The long-running problem of methane gas leakage at the former Riverside landfill site is close to being resolved, which could result in parts of Dundee’s latest nature park being open in time for summer.
A new gas management system is being developed at the site which will see the excess gas being “flared off” under the direction of the Scottish Environment Protection Agency (SEPA).
Members of the city council’s environment services committee will be told on Monday that the main work at the nature park is nearing completion and a resolution to the management of methane gas is in hand. A report to go before the committee states there are low levels of methane present as a result of its former landfill use.
Committee convener Councillor Jimmy Black said, “The scale of the project means that it has taken many years to get to this stage but the public should be able to get access to the nature park sometime in summer. The aim has been to provide Dundee with an attractive nature area with pathways where people can enjoy pleasant walks and see a range of wildlife by the river. This will be a great asset for the city and somewhere that will prove popular with many people.
“Discussions with the Scottish Environment Protection Agency have led to the development of a gas management system that will take care of the methane that is present in former landfill sites. There are very low levels in fact, not enough to be able to do anything practical with it, so it will be flared off.
“This is the SEPA recommended method of dealing with it to avoid increasing greenhouse gases, which would happen if it was not flared. The public will probably never notice that this is actually taking place from time to time because it will be collected and channelled into an inconspicuous area and then through a pipe that is only about six feet high.”

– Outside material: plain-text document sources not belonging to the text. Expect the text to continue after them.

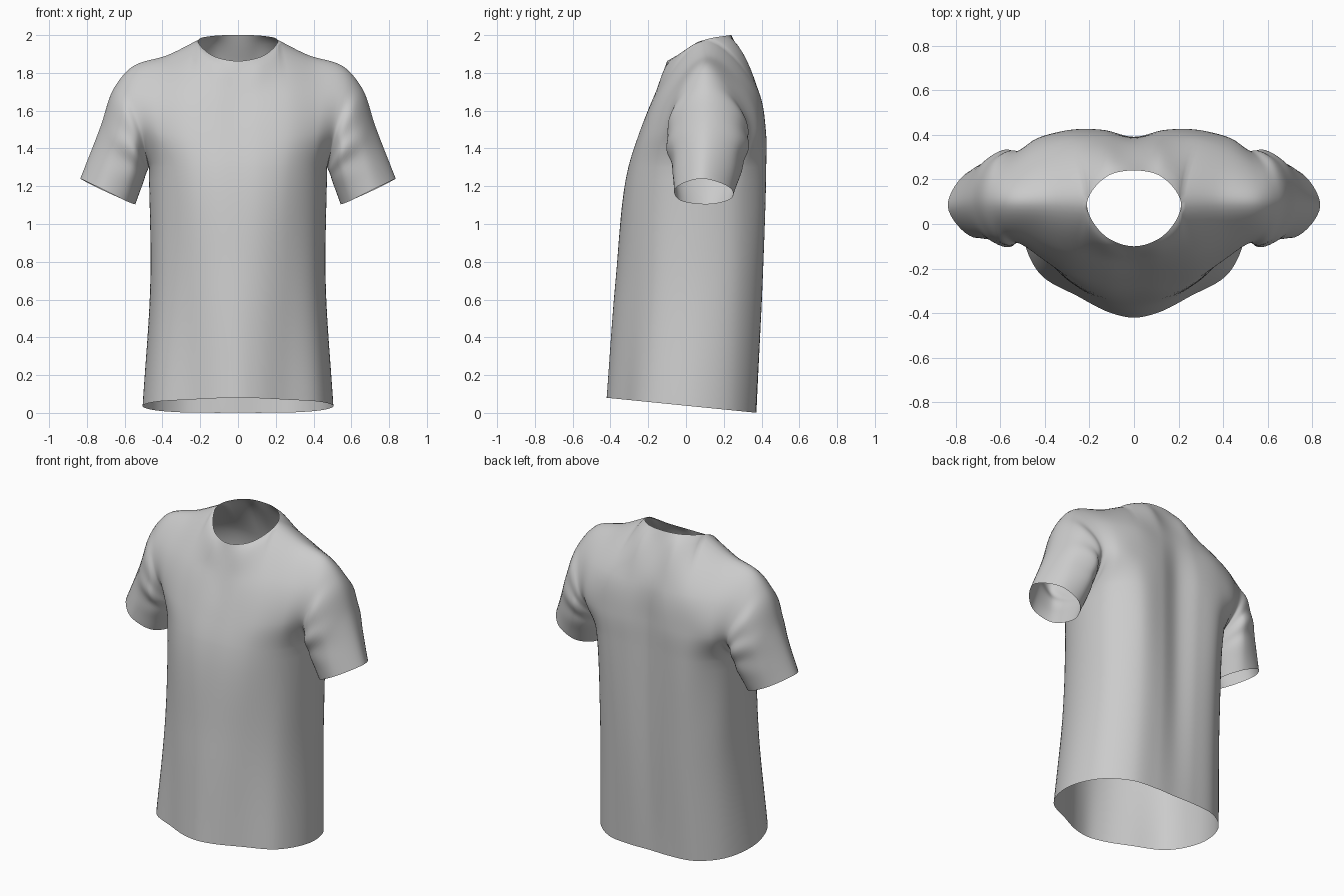
import bpy, bmesh, math
from mathutils import Vector as V

if "Cube" in bpy.data.objects:
    bpy.data.objects.remove(bpy.data.objects["Cube"])

N, M = 8, 8  # subdivisions per control span (across, along)


def spline(pts, n, before=None, after=None):
    """Smooth curve through unevenly spaced pts; optional phantom end points."""
    b = before if before is not None else 2 * pts[0] - pts[1]
    a = after if after is not None else 2 * pts[-1] - pts[-2]
    p = [b] + list(pts) + [a]
    h = [max((q - r).length, 1e-4) ** .8 for q, r in zip(p, p[1:])]
    tan = [None] + [((p[i] - p[i - 1]) * (h[i] / h[i - 1]) + (p[i + 1] - p[i]) * (h[i - 1] / h[i]))
                    / (h[i - 1] + h[i]) for i in range(1, len(p) - 1)]
    out = []
    for i in range(1, len(p) - 2):
        for s in range(n):
            t = s / n
            out.append(p[i] * (2 * t ** 3 - 3 * t * t + 1) + p[i + 1] * (3 * t * t - 2 * t ** 3)
                       + tan[i] * h[i] * (t ** 3 - 2 * t * t + t)
                       + tan[i + 1] * h[i] * (t ** 3 - t * t))
    return out + [pts[-1].copy()]


def smooth(w):
    w = max(0, min(1, w))
    return w * w * (3 - 2 * w)


def flip(v):
    return V((-v.x, v.y, v.z))


def level(xy, z):
    return [V((x, y, z)) for x, y in xy]


def hem(xy):
    return [V((x, y, 0.038 - 0.1 * y)) for x, y in xy]


def vecs(pts):
    return [V(p) for p in pts]


# Half-torso rows, centre to side, from hem up to shoulder seam
seam = vecs([(.21, .1, 1.975), (.37, .105, 1.895), (.56, .1, 1.832)])
front = [
    hem([(0, -.42), (.1, -.4), (.25, -.325), (.425, -.22), (.505, .01)]),
    level([(0, -.373), (.12, -.355), (.26, -.285), (.405, -.155), (.464, .08)], .7),
    level([(0, -.305), (.13, -.3), (.27, -.257), (.41, -.13), (.472, .1)], 1.3),
    vecs([(0, -.25, 1.47), (.13, -.25, 1.47), (.28, -.225, 1.47), (.42, -.15, 1.48), (.512, -.08, 1.49)]),
    vecs([(0, -.165, 1.68), (.12, -.163, 1.69), (.26, -.128, 1.72), (.42, -.075, 1.71), (.55, -.045, 1.685)]),
    vecs([(0, -.1, 1.863), (.125, -.057, 1.887)]) + seam,
]
back = [
    hem([(0, .37), (.14, .372), (.3, .35), (.44, .24)]) + [front[0][4]],
    level([(0, .385), (.13, .405), (.28, .39), (.42, .27)], .7) + [front[1][4]],
    level([(0, .39), (.14, .42), (.3, .412), (.43, .3)], 1.3) + [front[2][4]],
    level([(0, .39), (.14, .42), (.31, .417), (.44, .38), (.512, .325)], 1.48),
    vecs([(0, .375, 1.7), (.13, .385, 1.7), (.28, .375, 1.71), (.43, .325, 1.705), (.56, .26, 1.685)]),
    vecs([(0, .24, 2.0), (.12, .214, 1.997)]) + seam,
]

# Sleeve rings: underarm, front low, front high, top, back high, back low
rings = [vecs(r) for r in (
    [(.485, .11, 1.27), (.54, -.095, 1.4), (.61, -.075, 1.56), (.655, .1, 1.722), (.63, .285, 1.57), (.55, .33, 1.42)],
    [(.505, .12, 1.21), (.56, -.065, 1.28), (.665, -.06, 1.39), (.728, .1, 1.515), (.69, .265, 1.4), (.575, .3, 1.3)],
    [(.545, .13, 1.105), (.6, -.03, 1.125), (.72, -.06, 1.185), (.835, .08, 1.24), (.74, .235, 1.19), (.62, .24, 1.135)],
)]


def rows_of(panel, other, side_ring):
    """Smooth each control row from the centre line to the side."""
    rows = []
    for i, r in enumerate(panel):
        mirror = flip(r[1])
        if i == 5:  # neckline, then shoulder seam
            rows.append(spline(r[:3], N, mirror, other[5][1])[:-1]
                        + spline(r[2:], N, None, rings[0][3]))
        else:
            after = other[i][3] if i < 3 else rings[0][side_ring[i - 3]]
            rows.append(spline(r, N, mirror, after))
    return rows


def columns_of(a, b):
    """Smooth each column from the hem to the neckline or shoulder seam."""
    cols = []
    for j in range(4 * N + 1):
        c = [row[j] for row in a]
        # neckline ends freely at the centre, flows over the shoulder outside
        after = (2 * c[-1] - c[-2]).lerp(b[4][j], smooth(j / (2 * N)))
        # towards the side seam the body hangs straight below the armhole
        w = smooth((j - 2 * N) / (2 * N))
        up = c[2] + (c[2] - c[1]) * .35
        cols.append(spline(c[:3], M, None, c[3].lerp(up, w))[:-1]
                    + spline(c[2:], M, c[1].lerp(b[3][j], w ** 4), after))
    return cols


fr = rows_of(front, back, (1, 2))
br = rows_of(back, front, (5, 4))
fc, bc = columns_of(fr, br), columns_of(br, fr)

# Sleeve columns run from the armhole to the cuff
armhole = fc[-1][2 * M:] + bc[-1][2 * M + 1:-1][::-1]
inner = fc[3 * N][2 * M:] + bc[3 * N][2 * M + 1:-1][::-1]
fine = [spline(r + [r[0]], M, r[-1], r[1])[:-1] for r in rings]
sleeve = []
K = len(armhole)
mid = V((.58, .1, 1.35))
for q in range(K):
    pts = [armhole[q]] + [f[q] for f in fine]
    w = min(1, min(q, K - q) / M)
    start = (2 * pts[0] - pts[1]).lerp(inner[q], w)
    col = spline(pts, M, start)
    a = q / K
    for k, p in enumerate(col):  # soft folds spreading from the underarm
        t = k / (len(col) - 1)
        amp = .012 * math.sin(math.pi * t) * (1 - t) * math.sin(2 * math.pi * a) ** 2
        p += (p - mid).normalized() * amp * math.sin(2 * math.pi * (3 * t + 3 * abs(a - .5)))
    sleeve.append(col)
sleeve.append([p.copy() for p in sleeve[0]])

# Assemble half the shirt as welded quad grids
bm = bmesh.new()


def add_grid(cols, reverse):
    g = [[bm.verts.new(p) for p in c] for c in cols]
    for c, d in zip(g, g[1:]):
        for k in range(len(c) - 1):
            q = [c[k], d[k], d[k + 1], c[k + 1]]
            bm.faces.new(q[::-1] if reverse else q)


add_grid(fc, False)
add_grid(bc, True)
add_grid(sleeve, True)
bmesh.ops.remove_doubles(bm, verts=bm.verts, dist=.0005)
bmesh.ops.recalc_face_normals(bm, faces=bm.faces)
probe = min(bm.faces, key=lambda f: f.calc_center_median().y)
if probe.normal.y > 0:
    bmesh.ops.reverse_faces(bm, faces=bm.faces)
mesh = bpy.data.meshes.new("shirt")
bm.to_mesh(mesh)
bm.free()
shirt = bpy.data.objects.new("shirt", mesh)
bpy.context.collection.objects.link(shirt)
for p in mesh.polygons:
    p.use_smooth = True

# Mirror to the other side
mod = shirt.modifiers.new("mirror", 'MIRROR')
mod.use_clip = True
mod.merge_threshold = .001
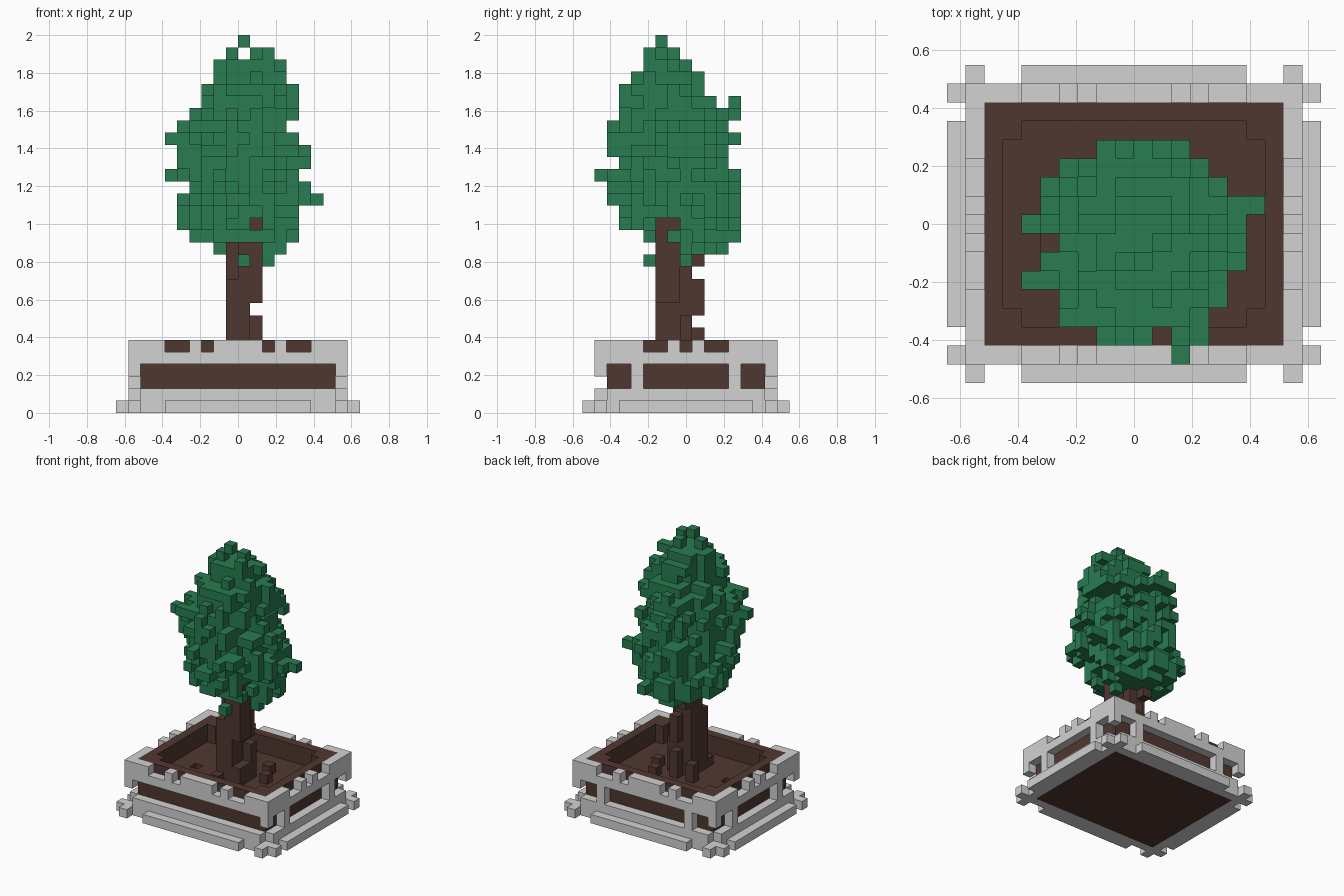
import bpy
import bmesh
import random
from itertools import product
from mathutils import Vector

random.seed(5)
UNIT = 2 / 31                      # edge of one block
NX, NY = 20, 17                    # blocks across the whole planter

if "Cube" in bpy.data.objects:
    bpy.data.objects.remove(bpy.data.objects["Cube"], do_unlink=True)


def material(name, rgb):
    mat = bpy.data.materials.new(name)
    mat.use_nodes = True
    mat.diffuse_color = (*rgb, 1)
    mat.node_tree.nodes["Principled BSDF"].inputs["Base Color"].default_value = (*rgb, 1)
    return mat


def box(xs, ys, zs):
    """Block cells in inclusive ranges."""
    return set(product(*(range(a, b + 1) for a, b in (xs, ys, zs))))


def mirrored(cells):
    """Cells repeated across both planter axes."""
    return {(x, y, k) for i, j, k in cells
            for x in (i, NX - 1 - i) for y in (j, NY - 1 - j)}


def build(name, cells, mat):
    """One mesh made of the exposed sides of all the cells."""
    bm = bmesh.new()
    corners = {}

    def vert(p):
        if p not in corners:
            x, y, z = p
            corners[p] = bm.verts.new(Vector((x - NX / 2, y - NY / 2, z)) * UNIT)
        return corners[p]

    for cell in sorted(cells):
        for axis, side in product(range(3), (0, 1)):
            beside = list(cell)
            beside[axis] += 2 * side - 1
            if tuple(beside) in cells:
                continue
            u, v = (axis + 1) % 3, (axis + 2) % 3
            ring = []
            for du, dv in ((0, 0), (1, 0), (1, 1), (0, 1)):
                p = list(cell)
                p[axis] += side
                p[u] += du
                p[v] += dv
                ring.append(vert(tuple(p)))
            bm.faces.new(ring if side else ring[::-1])
    mesh = bpy.data.meshes.new(name)
    bm.to_mesh(mesh)
    bm.free()
    mesh.materials.append(mat)
    obj = bpy.data.objects.new(name, mesh)
    bpy.context.collection.objects.link(obj)


stone = material("grey stone", (0.645, 0.645, 0.645))
earth = material("brown earth", (0.081, 0.039, 0.03))
leaf = material("leaf green", (0.021, 0.2, 0.082))


# Stone frame: a hollow ring with open windows
def frame(low, high):
    return box((1, 18), (1, 15), (low, high)) - box((2, 17), (2, 14), (low, high))


build("planter_base", frame(0, 1) - mirrored({(1, 1, 1)}), stone)

step = mirrored({(0, 1, 0), (1, 0, 0)})
step |= mirrored(box((4, 15), (0, 0), (0, 0)) | box((0, 0), (3, 13), (0, 0)))
build("planter_steps", step, stone)

# Posts on the sides and back
posts = mirrored(box((1, 1), (4, 4), (2, 3)))
posts |= {(i, 15, k) for i in (4, 15) for k in (2, 3)}
build("planter_posts", posts, stone)

# Notched rim with hanging corners
notches = mirrored({(i, 1, 5) for i in (4, 5, 7)} | {(1, j, 5) for j in (5, 6, 8)})
build("planter_rim", (frame(4, 5) - notches) | mirrored({(1, 1, 3)}), stone)

# Earth bed with a stepped hollow
bed = box((2, 17), (2, 14), (0, 5))
bed -= box((3, 16), (4, 12), (4, 5)) | box((4, 15), (3, 13), (4, 5)) | {(5, 7, 3)}
build("earth_bed", bed, earth)

# Trunk with side limbs
trunk = box((9, 10), (6, 8), (4, 13)) | box((11, 11), (6, 7), (9, 13))
trunk |= box((11, 11), (6, 6), (14, 15)) | {(11, 7, 15)}
trunk |= box((11, 11), (8, 8), (4, 7)) | box((11, 11), (6, 7), (4, 5))
trunk |= box((10, 10), (9, 9), (4, 6)) | box((10, 10), (9, 9), (8, 10)) | {(9, 9, 12)}
trunk -= box((9, 9), (6, 6), (11, 13))
build("trunk", trunk, earth)
roots = {(12, 10, 4), (13, 8, 4), (8, 9, 4), (8, 9, 5), (9, 5, 4)}
build("roots", roots, earth)

# Crown: each layer is an oval with a ragged edge (x range, y range), bottom up
layers = [
    (8, 13, 7, 11), (6, 14, 5, 12), (5, 14, 3, 12), (5, 14, 3, 12),
    (5, 15, 2, 12), (6, 15, 2, 12), (5, 14, 2, 12), (5, 15, 3, 11),
    (5, 15, 2, 11), (5, 14, 2, 12), (5, 13, 2, 11), (6, 14, 3, 12),
    (7, 14, 3, 10), (7, 14, 3, 9), (8, 13, 4, 9), (8, 13, 5, 8),
]
crown = box((9, 11), (5, 5), (14, 14))
for k, (x0, x1, y0, y1) in enumerate(layers, 13):
    cx, cy = (x0 + x1) / 2, (y0 + y1) / 2
    reach = 2 if y1 - y0 > 6 else 1
    for i, j, _ in box((x0, x1), (y0, y1), (k, k)):
        d = ((i - cx) / (x1 - x0 + 1)) ** 2 + ((j - cy) / (y1 - y0 + 1)) ** 2
        # Leaves thin out steadily towards the edge
        if 4 * d < 0.4 + 0.65 * random.random():
            crown.add((i, j, k))
    # One twig reaches the limit of the layer on each side
    for end, centre in ((x0, cx), (x1, cx)):
        j = round(cy) + random.randint(-reach, reach)
        crown |= box(sorted((end, round(centre))), (j, j), (k, k))
    for end, centre in ((y0, cy), (y1, cy)):
        i = round(cx) + random.randint(-reach, reach)
        crown |= box((i, i), sorted((end, round(centre))), (k, k))

# Clear the leaves in front of the bare upper limb
crown -= box((11, 11), (0, 5), (15, 15)) | box((12, 16), (6, 6), (13, 15))
crown -= box((12, 16), (7, 7), (15, 15)) | trunk

# Long single twigs, hanging leaves and the tip
crown |= box((4, 6), (5, 5), (22, 22)) | box((4, 6), (8, 8), (19, 19))
crown |= box((14, 16), (9, 9), (17, 17)) | box((12, 13), (2, 3), (19, 19))
crown |= box((9, 9), (12, 12), (24, 25))
crown |= {(12, 1, 19), (10, 5, 12), (12, 8, 12), (12, 8, 13), (10, 6, 30), (10, 6, 28)}
crown |= {(9, 6, 29), (11, 7, 29), (12, 5, 29)}
build("crown", crown, leaf)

Thousands of tons of soil have been spread on the 86-acre area to provide a “top cover” about three feet deep as part of the requirement for former landfill sites.
Photo by Stewart Lloyd-Jones.